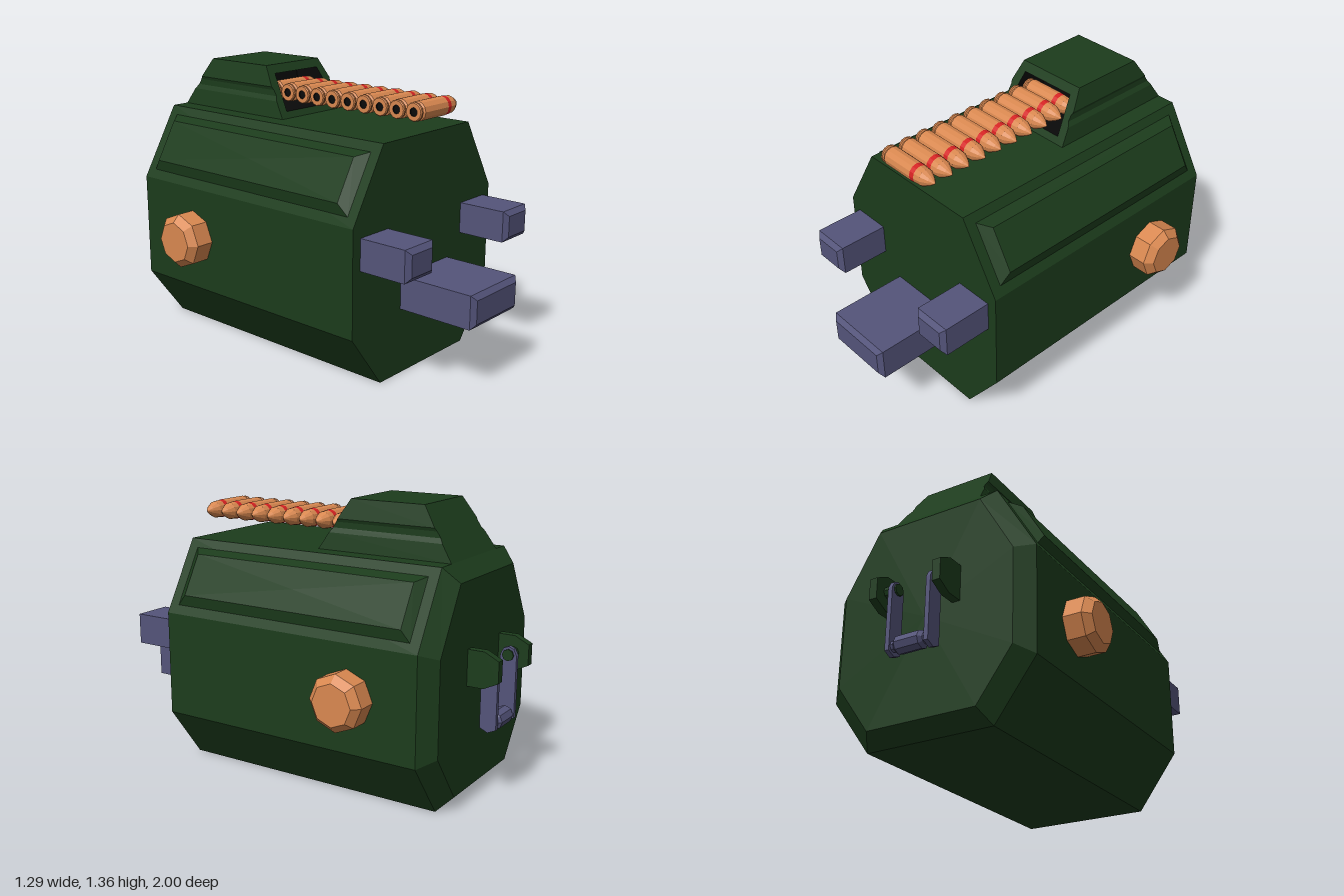
import * as THREE from 'three';

const mat = (color) => new THREE.MeshStandardMaterial({ color, flatShading: true });
const GREEN = mat(0x1c3c1c), PURPLE = mat(0x54547a), COPPER = mat(0xd98850);
const RED = mat(0xd42222), BLACK = mat(0x0a0a0a);

// Skins a stack of equal-length rings; each ring runs counter-clockwise seen from the last ring's side.
function loft(rings, capFirst = true, capLast = true) {
  const pos = [];
  const tri = (...pts) => pts.forEach((p) => pos.push(...p));
  const n = rings[0].length;
  for (let k = 0; k + 1 < rings.length; k++) {
    for (let i = 0; i < n; i++) {
      const j = (i + 1) % n, A = rings[k], B = rings[k + 1];
      tri(A[i], A[j], B[j]);
      tri(A[i], B[j], B[i]);
    }
  }
  const cap = (ring, flip) => {
    const c = [0, 1, 2].map((d) => ring.reduce((s, p) => s + p[d], 0) / n);
    for (let i = 0; i < n; i++) {
      const j = (i + 1) % n;
      if (flip) tri(c, ring[j], ring[i]);
      else tri(c, ring[i], ring[j]);
    }
  };
  if (capFirst) cap(rings[0], true);
  if (capLast) cap(rings[rings.length - 1], false);
  const g = new THREE.BufferGeometry();
  g.setAttribute('position', new THREE.Float32BufferAttribute(pos, 3));
  g.computeVertexNormals();
  return g;
}

// Closes a right-hand outline (bottom to top) with its mirror image.
const mirrored = (half) => [...half, ...half.map(([x, y]) => [-x, y]).reverse()];

// Lathe whose axis points along +x (dir = 1) or -x (dir = -1).
const latheX = (pts, sides, dir = 1) =>
  new THREE.LatheGeometry(pts.map(([r, h]) => new THREE.Vector2(r, h)), sides).rotateZ(-dir * Math.PI / 2);

// Side-view outline (distance towards the back, height), extruded across x.
function plate(pts, thickness, x) {
  const shape = new THREE.Shape(pts.map(([a, b]) => new THREE.Vector2(a, b)));
  return new THREE.ExtrudeGeometry(shape, { depth: thickness, bevelEnabled: false })
    .rotateY(Math.PI / 2).translate(x - thickness / 2, 0, 0);
}

export function createModel() {
  const model = new THREE.Group();
  const add = (name, geometry, material, parent = model) => {
    const m = new THREE.Mesh(geometry, material);
    m.name = name;
    parent.add(m);
    return m;
  };

  // Octagonal body with a chamfered back
  const oct = mirrored([[0.32, 0], [0.52, 0.27], [0.52, 0.78], [0.32, 1.12]]);
  add('body', loft([
    oct.map(([x, y]) => [x * 0.86, 0.56 + (y - 0.56) * 0.875, -0.85]),
    oct.map(([x, y]) => [x, y, -0.78]),
    oct.map(([x, y]) => [x, y, 0.6]),
  ]), GREEN);

  // Raised panels and side knobs
  const rect = (s, [x0, y0], [x1, y1], zf, zb) => {
    const r = [[s * x0, y0, zf], [s * x0, y0, zb], [s * x1, y1, zb], [s * x1, y1, zf]];
    return s > 0 ? r : r.reverse();
  };
  for (const s of [1, -1]) {
    const side = s > 0 ? 'left' : 'right';
    add(side + 'Panel', loft([
      rect(s, [0.496, 0.82], [0.343, 1.08], 0.55, -0.73),
      rect(s, [0.507, 0.875], [0.4, 1.06], 0.5, -0.69),
    ], false), GREEN);
    add(side + 'Knob', latheX([[0.135, 0], [0.135, 0.11], [0.1, 0.145], [0, 0.145]], 8, s), COPPER)
      .position.set(s * 0.5, 0.53, -0.43);
  }

  // Bevelled front blocks
  const block = (name, cx, cy, w, h, z) => {
    const ring = (inset, zz) => [[-1, -1], [1, -1], [1, 1], [-1, 1]]
      .map(([a, b]) => [cx + a * (w / 2 - inset), cy + b * (h / 2 - inset), zz]);
    add(name, loft([ring(0, 0.58), ring(0, z - 0.02), ring(0.024, z)]), PURPLE);
  };
  block('leftBlock', 0.375, 0.655, 0.19, 0.15, 0.86);
  block('rightBlock', -0.375, 0.655, 0.19, 0.15, 0.86);
  block('centreBlock', 0, 0.4, 0.36, 0.16, 1);

  // Feed hood with grooved sides, sloping ends and a dark opening
  const outline = mirrored([[0.23, 1.12], [0.217, 1.2], [0.203, 1.222], [0.203, 1.25], [0.209, 1.265], [0.185, 1.36]]);
  const t = (y) => (y - 1.12) / 0.24;
  const zFront = (y) => -0.09 - 0.15 * t(y);
  const opening = outline.map(([x, y]) => [Math.sign(x) * (0.18 - 0.03 * t(y)), 1.15 + 0.17 * t(y)]);
  const mouth = opening.map(([x, y]) => [x, y, zFront(y)]);
  add('feedHood', loft([
    outline.map(([x, y]) => [x, y, -0.78 + 0.16 * t(y)]),
    outline.map(([x, y]) => [x, y, zFront(y)]),
    mouth,
  ], true, false), GREEN);
  add('feedOpening', loft([mouth, opening.map(([x, y]) => [x, y, -0.36])], false, true), BLACK);

  // Belt of cartridges
  const parts = [
    ['case', [[0.02, -0.147], [0.04, -0.147], [0.044, -0.142], [0.044, -0.134], [0.037, -0.13],
      [0.037, -0.124], [0.046, -0.118], [0.046, 0.055]], COPPER],
    ['band', [[0.046, 0.055], [0.044, 0.08]], RED],
    ['tip', [[0.044, 0.08], [0.041, 0.115], [0.022, 0.15], [0, 0.178]], COPPER],
    ['primer', [[0, -0.14], [0.02, -0.14], [0.02, -0.147]], BLACK],
  ].map(([name, pts, m]) => [name, latheX(pts, 12), m]);
  parts[3][2] = BLACK.clone();
  parts[3][2].side = THREE.DoubleSide;
  for (let i = 0; i < 10; i++) {
    const round = new THREE.Group();
    round.name = 'cartridge' + (i + 1);
    for (const [name, g, m] of parts) add(name, g, m, round);
    round.position.set(0, 1.235, 0.625 - i * 0.095);
    model.add(round);
  }

  // Rear handle hung between two brackets
  const bracket = [[0.84, 0.57], [0.93, 0.57], [1, 0.605], [1, 0.705], [0.93, 0.74], [0.84, 0.74]];
  const arm = [[0.885, 0.36], [0.925, 0.342], [0.965, 0.36], [0.965, 0.66], [0.95, 0.69], [0.925, 0.7], [0.9, 0.69], [0.885, 0.66]];
  for (const s of [1, -1]) {
    const side = s > 0 ? 'left' : 'right';
    add(side + 'Bracket', plate(bracket, 0.04, s * 0.165), GREEN);
    add(side + 'HandleArm', plate(arm, 0.022, s * 0.1), PURPLE);
    add(side + 'Pin', latheX([[0, 0], [0.028, 0], [0.028, 0.07], [0, 0.07]], 8, s), GREEN)
      .position.set(s * 0.08, 0.66, -0.925);
  }
  add('handleGrip', latheX([[0.026, -0.1], [0.026, -0.075], [0.042, -0.06], [0.042, 0.06], [0.026, 0.075], [0.026, 0.1]], 8), PURPLE)
    .position.set(0, 0.385, -0.932);

  return model;
}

——

__What to do__
Each line of the entries above that includes the string "name" should be copied out.

__Finished exercise__
  const add = (name, geometry, material, parent = model) => {
    m.name = name;
  const block = (name, cx, cy, w, h, z) => {
    add(name, loft([ring(0, 0.58), ring(0, z - 0.02), ring(0.024, z)]), PURPLE);
  ].map(([name, pts, m]) => [name, latheX(pts, 12), m]);
    round.name = 'cartridge' + (i + 1);
    for (const [name, g, m] of parts) add(name, g, m, round);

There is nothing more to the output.